University of Guam brings agencies together to restore Guam’s threatened coral reefs
Credit: University of Guam
An agreement signed on Feb. 19 among four Guam agencies and one non-government entity will formalize a working alliance among coral reef scientists and managers related to reef restoration, rehabilitation, and damage mitigation. The memorandum of understanding launches the Guam Reef Restoration and Intervention Partnership (GRRIP) among the University of Guam, the Guam Bureau of Statistics and Plans, the Guam Department of Agriculture, the Guam Environmental Protection Agency, and UnderWater World Inc.
“By formalizing this MOU, it gives the agencies the weight to allow their personnel to get involved in these kinds of activities,” said Laurie J. Raymundo, interim director of the UOG Marine Laboratory and co-chair of GRRIP. “If we had to hire divers to come out and do this, the cost would be prohibitive, so by partnering we’re allowing this to be doable.”
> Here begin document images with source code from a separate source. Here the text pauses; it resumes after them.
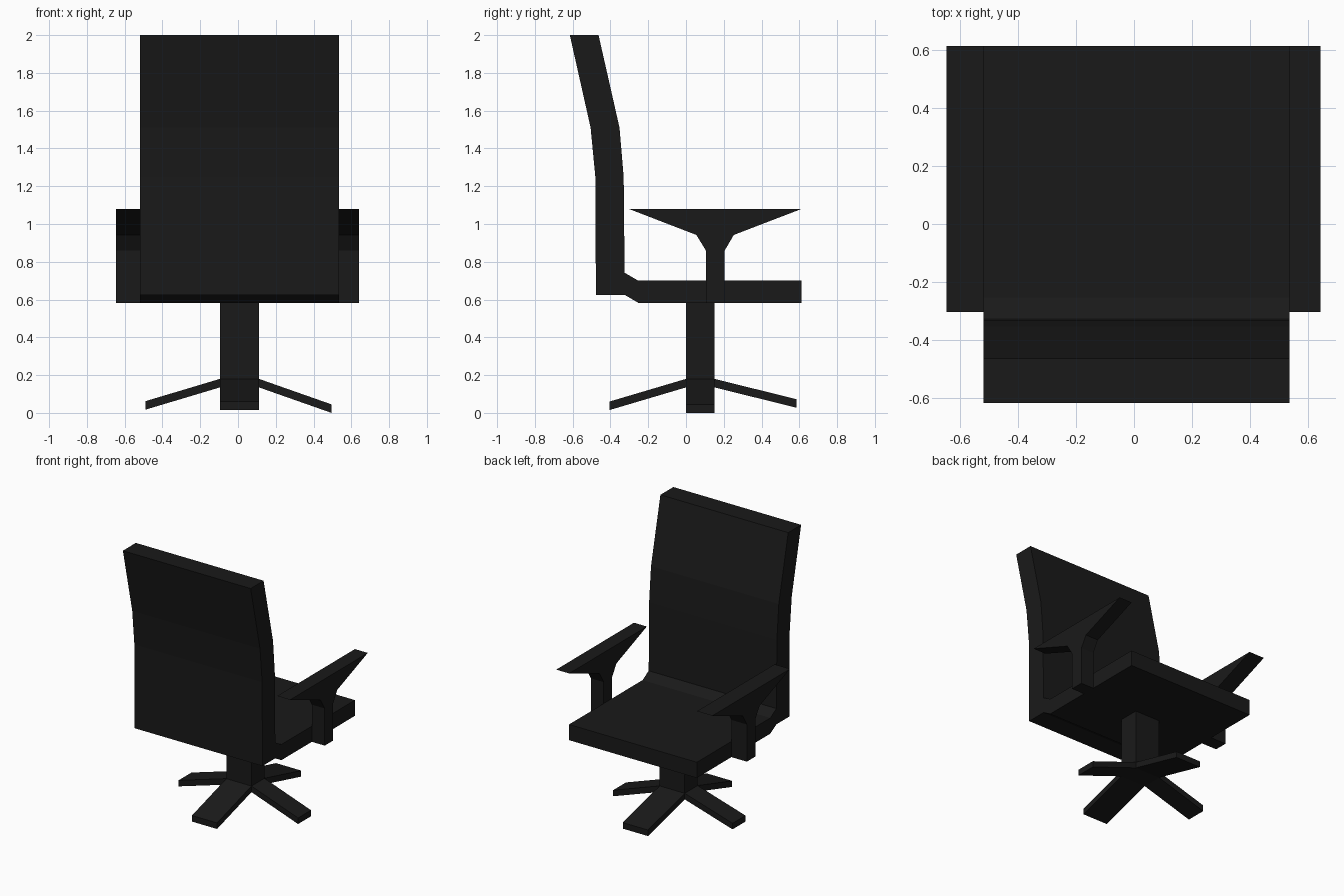
import bpy, bmesh
from mathutils import Vector

if "Cube" in bpy.data.objects:
    bpy.data.objects.remove(bpy.data.objects["Cube"])

black = bpy.data.materials.new("black")
black.diffuse_color = (0.01, 0.01, 0.01, 1)
black.use_nodes = True
black.node_tree.nodes["Principled BSDF"].inputs["Base Color"].default_value = black.diffuse_color


def extrude(name, pts, a, b, axis="x"):
    """Extrude a side profile from a to b: (y, z) along x, or (x, z) along y."""
    bm = bmesh.new()
    place = (lambda p, t: (t, p[0], p[1])) if axis == "x" else (lambda p, t: (p[0], t, p[1]))
    face = bm.faces.new([bm.verts.new(place(p, a)) for p in pts])
    geom = bmesh.ops.extrude_face_region(bm, geom=[face])["geom"]
    shift = Vector(place((0, 0), b - a))
    bmesh.ops.translate(bm, vec=shift, verts=[v for v in geom if isinstance(v, bmesh.types.BMVert)])
    bmesh.ops.recalc_face_normals(bm, faces=bm.faces)
    mesh = bpy.data.meshes.new(name)
    bm.to_mesh(mesh)
    bm.free()
    mesh.materials.append(black)
    obj = bpy.data.objects.new(name, mesh)
    bpy.context.collection.objects.link(obj)
    return obj


# Seat and curved backrest share one profile
extrude("seat_and_back", [
    (-0.615, 2.0), (-0.505, 1.51), (-0.48, 1.25), (-0.477, 0.625), (-0.325, 0.625),
    (-0.253, 0.583), (0.612, 0.583), (0.612, 0.70), (-0.253, 0.70), (-0.325, 0.742),
    (-0.33, 1.25), (-0.352, 1.51), (-0.463, 2.0)], -0.518, 0.535)

# Armrests: flared pad on a post beside the seat
arm = [(-0.303, 1.08), (0.055, 0.942), (0.105, 0.86), (0.105, 0.583),
       (0.205, 0.583), (0.205, 0.86), (0.253, 0.942), (0.612, 1.08)]
for side, a, b in (("left", -0.645, -0.518), ("right", 0.535, 0.641)):
    extrude(side + "_armrest", arm, a, b)

# Central column
x0, x1, y0, y1 = -0.096, 0.111, 0.0, 0.152
extrude("column", [(y0, 0.135), (y1, 0.135), (y1, 0.583), (y0, 0.583)], x0, x1)


# Four sloping feet: root and tip position, tip bottom height
def foot(name, root, tip, z, a, b, axis):
    extrude(name, [(root, 0.135), (root, 0.18), (tip, z + 0.045), (tip, z)], a, b, axis)


foot("left_foot", x0, -0.49, 0.017, y0, y1, "y")
foot("right_foot", x1, 0.495, 0.0, y0, y1, "y")
foot("front_foot", y0, -0.405, 0.015, x0, x1, "x")
foot("rear_foot", y1, 0.585, 0.027, x0, x1, "x")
Though representatives of these agencies have been working together for decades — responding to ship groundings on reefs, establishing and maintaining coral nurseries, relocating corals in threatened areas, and re-establishing populations of selected species in target reef areas – the MOU now brings them together formally in the common cause of managing and rehabilitating Guam’s threatened coral reefs in an era of rapid climate change.
GRRIP will carry out activities of restoration, rehabilitation, and damage mitigation in accordance with the Guam Coral Reef Resilience Strategy that was formalized by Executive Order 19-16 in 2019. The agreement outlines specific responsibilities for each partner, such as providing materials and personnel for field activities, assisting with public outreach, data collection, and documentation, and hosting member trainings.
In a recent $856,000 National Fish & Wildlife Foundation grant awarded to the UOG Marine Lab, GRRIP will be of assistance in augmenting populations of essential fish habitat species that were decimated in the severe coral bleaching episodes of 2013-2017. The partnership will provide trained personnel for the outplanting phases of this work.
MOUs are also being developed with The Nature Conservancy, the National Park Service, and the National Oceanic and Atmospheric Administration.